My word for the week has been ‘paleochannel’!

Last Sunday after church was our second church walk, and a large group of us walked through the Jerrabomberra wetlands and enjoyed a short address from Patrick Paynter on the ACT government’s land management of this area over time. He spoke of the ‘paleochannels’, the ancient riverbeds, that run through the Jerrabomberra wetlands and the East Basin and it was fascinating to think about the flowing of water over centuries shaping the land where we were walking and talking – and enjoying our picnic lunch – on Sunday!

Perhaps, as we begin this series on psalms of lament we could think of them as paleochannels as well; evidence of ways of thinking and praying and sorrowing and questioning – evidence of ways of theologising – among God’s people over centuries. And we, too, are drawn into the flow of that process, allowing the psalms to provide patterns for our grieving and our questioning, but most of our, our desire for interaction and relationship with God.

On Monday nights, from 6 to 7pm, a pop up group is exploring some of Walter Brueggemann’s work on the psalms of lament. The group are working through a  multi-media resource called The Psalmists Cry and there are four nights still to go (26 Oct, 2 Nov, 9 Nov, 16 Nov) and you are welcome to join in – either in person in the Lounge or on Zoom (see the bulletin for details).

Next Wednesday, 28 October, 7:30 to 8:30pm, we are also holding a writing workshop – to write our own psalms of lament. Rebecca Hilton will be running this, so please come along if you are in Canberra. For those who cannot be there in person we are repeating this workshop on Zoom on Wednesday 4 November, again from 7:30 to 8:30pm.

This Sunday, however, John Morrison will continue our series by looking at the structure of the psalms of lament and personal psalms of lament, and I will wrap-up the series on 1 November with a look at communal psalms of lament.

If there is a poem that relates our walk amongst the paleochannels of Canberra to our exploration of the paleochannels of the psalms it is Wendell Berry’s The Peace of Wild Things, so let me leave you with that and this beautiful image of wild budgerigars that Richard Allen was part of catching and tagging and releasing, as part of caring for our local wildlife over the weekend of the 11th October, while we, in our service, were blessing the animals.

Grace and peace, Belinda


Wendell Berry’s The Peace of Wild Things

When despair for the world grows in me
and I wake in the night at the least sound
in fear of what my life and my children’s lives may be,
I go and lie down where the wood drake
rests in his beauty on the water, and the great heron feeds.
I come into the peace of wild things
who do not tax their lives with forethought
of grief.

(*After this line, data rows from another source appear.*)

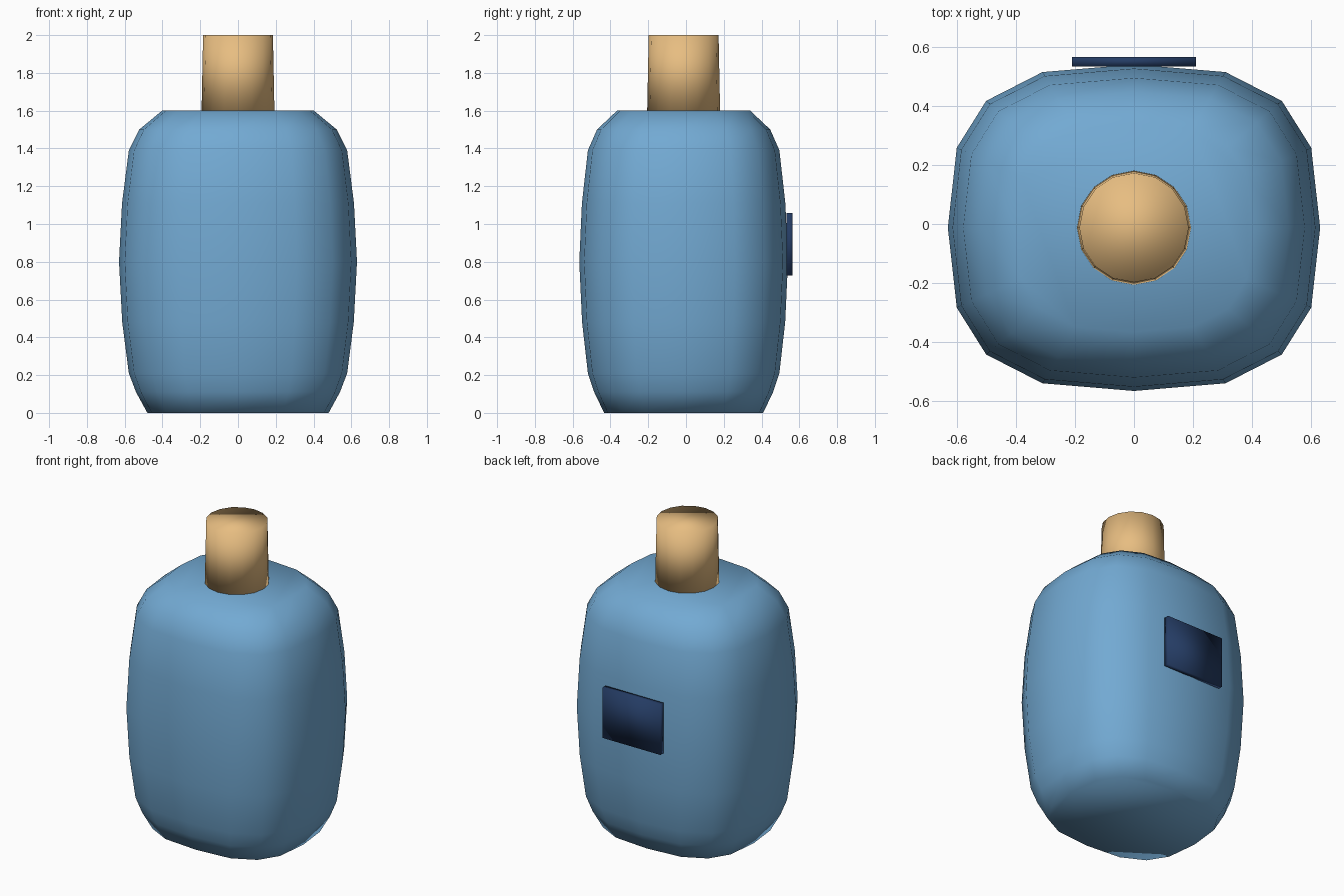
import bpy, bmesh

if "Cube" in bpy.data.objects:
    bpy.data.objects.remove(bpy.data.objects["Cube"])

CY = -0.0125  # the bottle axis sits slightly forward because of the rear label

# Rounded-square 16-sided section, built by mirroring one quadrant
QUAD = [(1, 0), (0.952, 0.49), (0.794, 0.777), (0.492, 0.953), (0, 1)]
SQUARE = (QUAD[:-1] + [(-x, y) for x, y in QUAD[:0:-1]]
          + [(-x, -y) for x, y in QUAD[:-1]] + [(x, -y) for x, y in QUAD[:0:-1]])


def finish(name, bm, color):
    bmesh.ops.recalc_face_normals(bm, faces=bm.faces)
    for f in bm.faces:
        f.smooth = True
    mesh = bpy.data.meshes.new(name)
    bm.to_mesh(mesh)
    bm.free()
    mat = bpy.data.materials.new(name + "_colour")
    mat.diffuse_color = (*color, 1)
    mat.use_nodes = True
    mat.node_tree.nodes["Principled BSDF"].inputs["Base Color"].default_value = mat.diffuse_color
    mesh.materials.append(mat)
    obj = bpy.data.objects.new(name, mesh)
    bpy.context.collection.objects.link(obj)
    return obj


def loft(name, section, profile, depth, color):
    """Stack scaled copies of a section along z and cap both ends."""
    bm = bmesh.new()
    rings = [[bm.verts.new((x * r, CY + y * r * depth, z)) for x, y in section]
             for r, z in profile]
    n = len(section)
    for a, b in zip(rings, rings[1:]):
        for i in range(n):
            j = (i + 1) % n
            bm.faces.new((a[i], a[j], b[j], b[i]))
    bm.faces.new(rings[0][::-1])
    bm.faces.new(rings[-1])
    return finish(name, bm, color)


# Bottle body
loft("bottle_body", SQUARE,
     [(0.48, 0), (0.54, 0.11), (0.578, 0.21), (0.613, 0.48), (0.63, 0.8),
      (0.614, 1.11), (0.578, 1.39), (0.523, 1.5), (0.402, 1.6)],
     0.877, (0.17, 0.40, 0.65))

# Cap: slightly tapered cylinder
bm = bmesh.new()
bmesh.ops.create_cone(bm, cap_ends=True, segments=16, radius1=0.193,
                      radius2=0.185, depth=0.4)
bmesh.ops.translate(bm, verts=bm.verts, vec=(0, CY, 1.8))
finish("bottle_cap", bm, (0.80, 0.51, 0.22))

# Label plate on the back
bm = bmesh.new()
bmesh.ops.create_cube(bm, size=1)
bmesh.ops.scale(bm, verts=bm.verts, vec=(0.42, 0.032, 0.33))
bmesh.ops.translate(bm, verts=bm.verts, vec=(0, 0.549, 0.893))
finish("back_label", bm, (0.018, 0.045, 0.127))
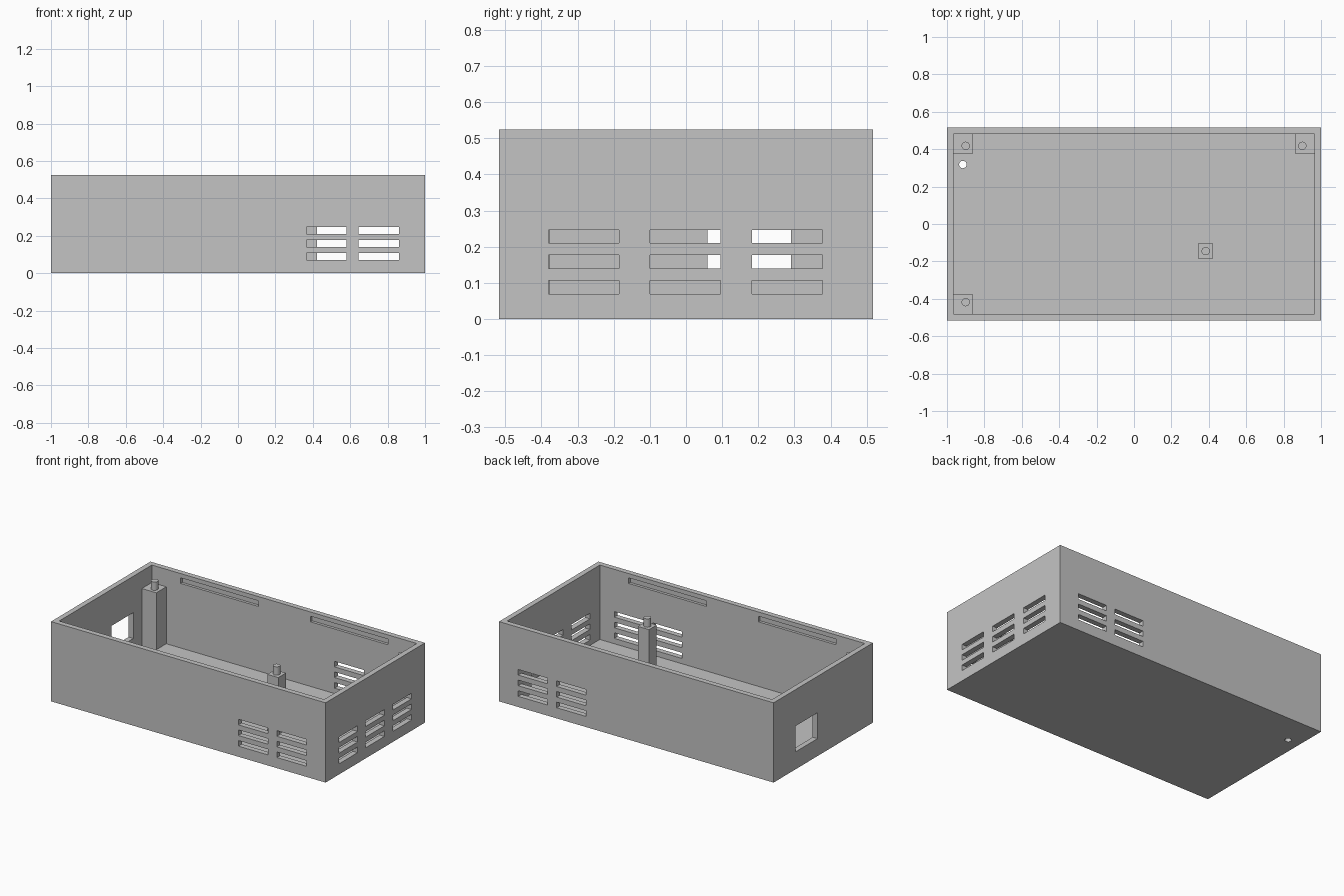
import bpy, bmesh
from mathutils import Matrix, Vector

old = bpy.data.objects.get("Cube")
if old:
    bpy.data.objects.remove(old, do_unlink=True)

# Overall sizes
HX, HY, H = 1.0, 0.517, 0.525
WALL, FLOOR = 0.035, 0.035
IX, IY = HX - WALL, HY - WALL
POST_TOP, PIN_TOP, PIN_R = 0.41, 0.465, 0.022

grey = bpy.data.materials.new("plain grey")
grey.use_nodes = True
grey.diffuse_color = (0.55, 0.55, 0.55, 1)
grey.node_tree.nodes["Principled BSDF"].inputs["Base Color"].default_value = (0.55, 0.55, 0.55, 1)


def add_box(bm, x, y, z):
    """Box from (low, high) pairs on each axis."""
    centre = Vector([sum(p) / 2 for p in (x, y, z)])
    size = [abs(p[1] - p[0]) for p in (x, y, z)]
    bmesh.ops.create_cube(bm, size=1, matrix=Matrix.Translation(centre) @ Matrix.Diagonal((*size, 1)))


def add_cylinder(bm, x, y, z, r):
    bmesh.ops.create_cone(bm, cap_ends=True, segments=32, radius1=r, radius2=r, depth=z[1] - z[0],
                          matrix=Matrix.Translation((x, y, sum(z) / 2)))


def finish(bm, name):
    mesh = bpy.data.meshes.new(name)
    bm.to_mesh(mesh)
    bm.free()
    mesh.materials.append(grey)
    obj = bpy.data.objects.new(name, mesh)
    bpy.context.collection.objects.link(obj)
    return obj


def activate(obj):
    bpy.ops.object.select_all(action="DESELECT")
    obj.select_set(True)
    bpy.context.view_layer.objects.active = obj


def cut(obj, cutter):
    mod = obj.modifiers.new("cut", "BOOLEAN")
    mod.operation, mod.solver, mod.object = "DIFFERENCE", "EXACT", cutter
    activate(obj)
    bpy.ops.object.modifier_apply(modifier=mod.name)
    bpy.data.objects.remove(cutter, do_unlink=True)


# Open tray
bm = bmesh.new()
add_box(bm, (-HX, HX), (-HY, HY), (0, H))
tray = finish(bm, "enclosure_tray")
bm = bmesh.new()
add_box(bm, (-IX, IX), (-IY, IY), (FLOOR, H + 0.1))
cut(tray, finish(bm, "cavity_cutter"))

# Vents, lid grooves, cable window and floor hole
bm = bmesh.new()
for z in (0.07, 0.14, 0.21):
    rows = (z, z + 0.037)
    for x in (0.365, 0.645):
        for s in (-1, 1):
            add_box(bm, (x, x + 0.215), (s * (IY - 0.01), s * (HY + 0.02)), rows)
    for y in (-0.38, -0.1, 0.182):
        add_box(bm, (IX - 0.01, HX + 0.02), (y, y + 0.195), rows)
for sy in (-1, 1):
    for sx in (-1, 1):
        add_box(bm, (sx * 0.19, sx * 0.755), (sy * (IY - 0.01), sy * (IY + 0.018)), (0.46, 0.497))
add_box(bm, (-HX - 0.02, -IX + 0.01), (0.06, 0.29), (0.115, 0.285))
add_cylinder(bm, -0.915, 0.318, (-0.02, FLOOR + 0.01), 0.02)
cut(tray, finish(bm, "opening_cutter"))


# Mounting posts, each with a round locating pin
def post(name, x, y, pin):
    bm = bmesh.new()
    add_box(bm, x, y, (FLOOR - 0.01, POST_TOP))
    finish(bm, name)
    bm = bmesh.new()
    add_cylinder(bm, *pin, (POST_TOP - 0.01, PIN_TOP), PIN_R)
    activate(finish(bm, name + "_pin"))
    bpy.ops.object.shade_smooth_by_angle()


for name, sx, sy in (("back_right_post", -1, 1), ("back_left_post", 1, 1), ("front_right_post", -1, -1)):
    post(name, (sx * 0.86, sx * (IX + 0.01)), (sy * 0.378, sy * (IY + 0.01)), (sx * 0.9, sy * 0.418))
post("inner_post", (0.343, 0.423), (-0.185, -0.105), (0.383, -0.145))
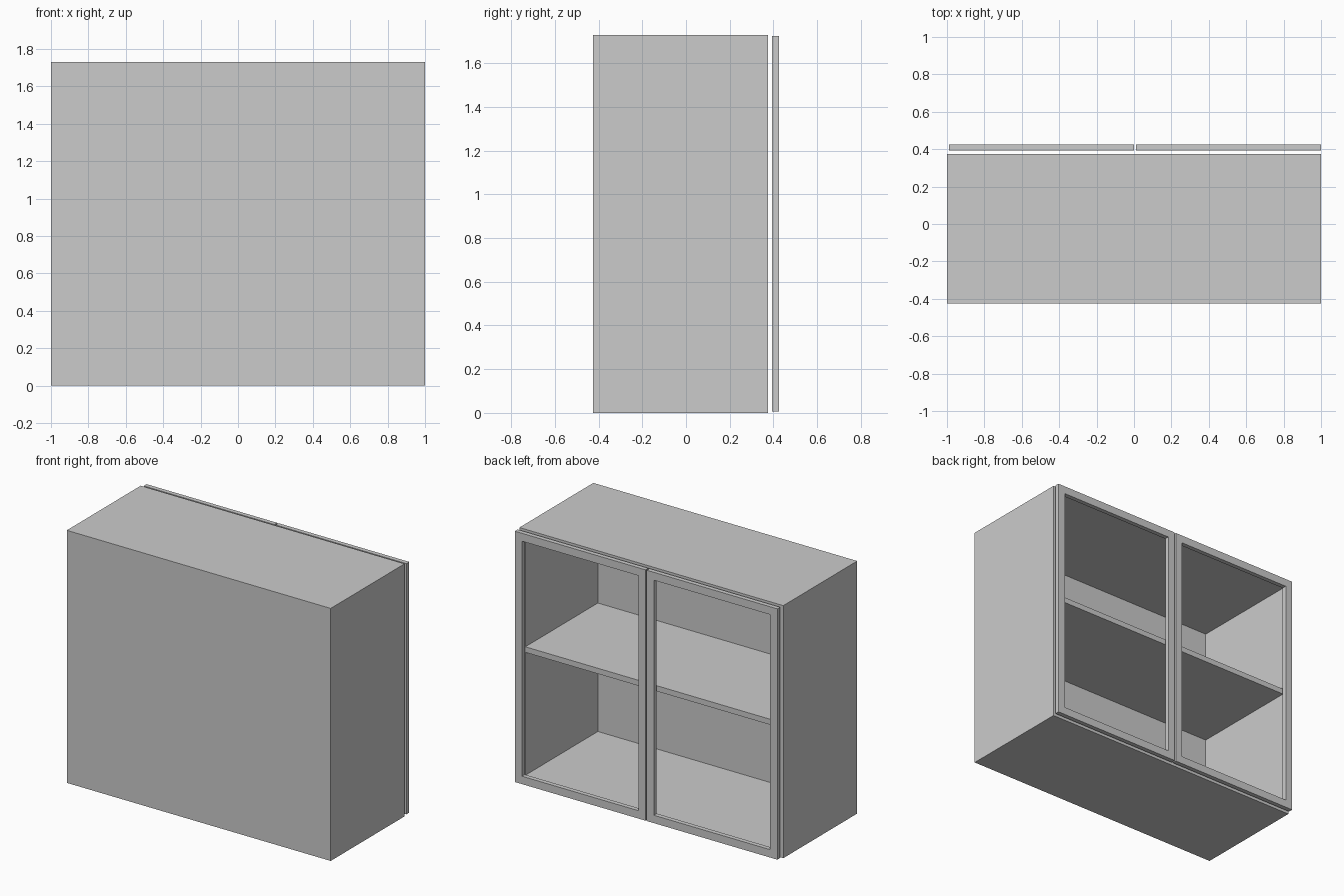
import bpy
import bmesh
from mathutils import Matrix, Vector

if "Cube" in bpy.data.objects:
    bpy.data.objects.remove(bpy.data.objects["Cube"])

W, H = 1.0, 1.73            # half width, height
Y0, Y1 = -0.425, 0.375      # carcass back panel side and open side
T = 0.045                   # panel thickness
BACK = 0.015                # closing panel thickness


def obj_from_bm(name, bm):
    mesh = bpy.data.meshes.new(name)
    bmesh.ops.recalc_face_normals(bm, faces=bm.faces)
    bm.to_mesh(mesh)
    bm.free()
    ob = bpy.data.objects.new(name, mesh)
    bpy.context.collection.objects.link(ob)
    return ob


def box(name, lo, hi):
    lo, hi = Vector(lo), Vector(hi)
    bm = bmesh.new()
    bmesh.ops.create_cube(bm, size=1, matrix=Matrix.Translation((lo + hi) / 2)
                          @ Matrix.Diagonal((*(hi - lo), 1)))
    return obj_from_bm(name, bm)


def frame(name, x0, x1, z0, z1, border, y0, y1):
    """Rectangular ring in the xz plane, extruded from y0 to y1."""
    def rect(b, y):
        return [bm.verts.new(c) for c in ((x0 + b, y, z0 + b), (x1 - b, y, z0 + b),
                                          (x1 - b, y, z1 - b), (x0 + b, y, z1 - b))]
    bm = bmesh.new()
    rings = [rect(0, y0), rect(0, y1), rect(border, y1), rect(border, y0)]
    for a, b in zip(rings, rings[1:] + rings[:1]):
        for i in range(4):
            j = (i + 1) % 4
            bm.faces.new((a[i], a[j], b[j], b[i]))
    return obj_from_bm(name, bm)


# Carcass: sides, floor and ceiling as one ring, closed by a thin panel
frame("carcass", -W, W, 0, H, T, Y0, Y1)
box("closing_panel", (-W + T, Y0, T), (W - T, Y0 + BACK, H - T))

# Single shelf
box("shelf", (-W + T, Y0 + BACK, 0.887), (W - T, Y1, 0.925))

# Two open door frames, standing slightly off the carcass
for name, x0, x1 in (("door_frame_left", -0.99, 0.0), ("door_frame_right", 0.01, 1.0)):
    frame(name, x0, x1, 0.006, 1.724, 0.054, 0.394, 0.425)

I come into the presence of still water.
And I feel above me the day-blind stars
waiting with their light. For a time
I rest in the grace of the world, and am free.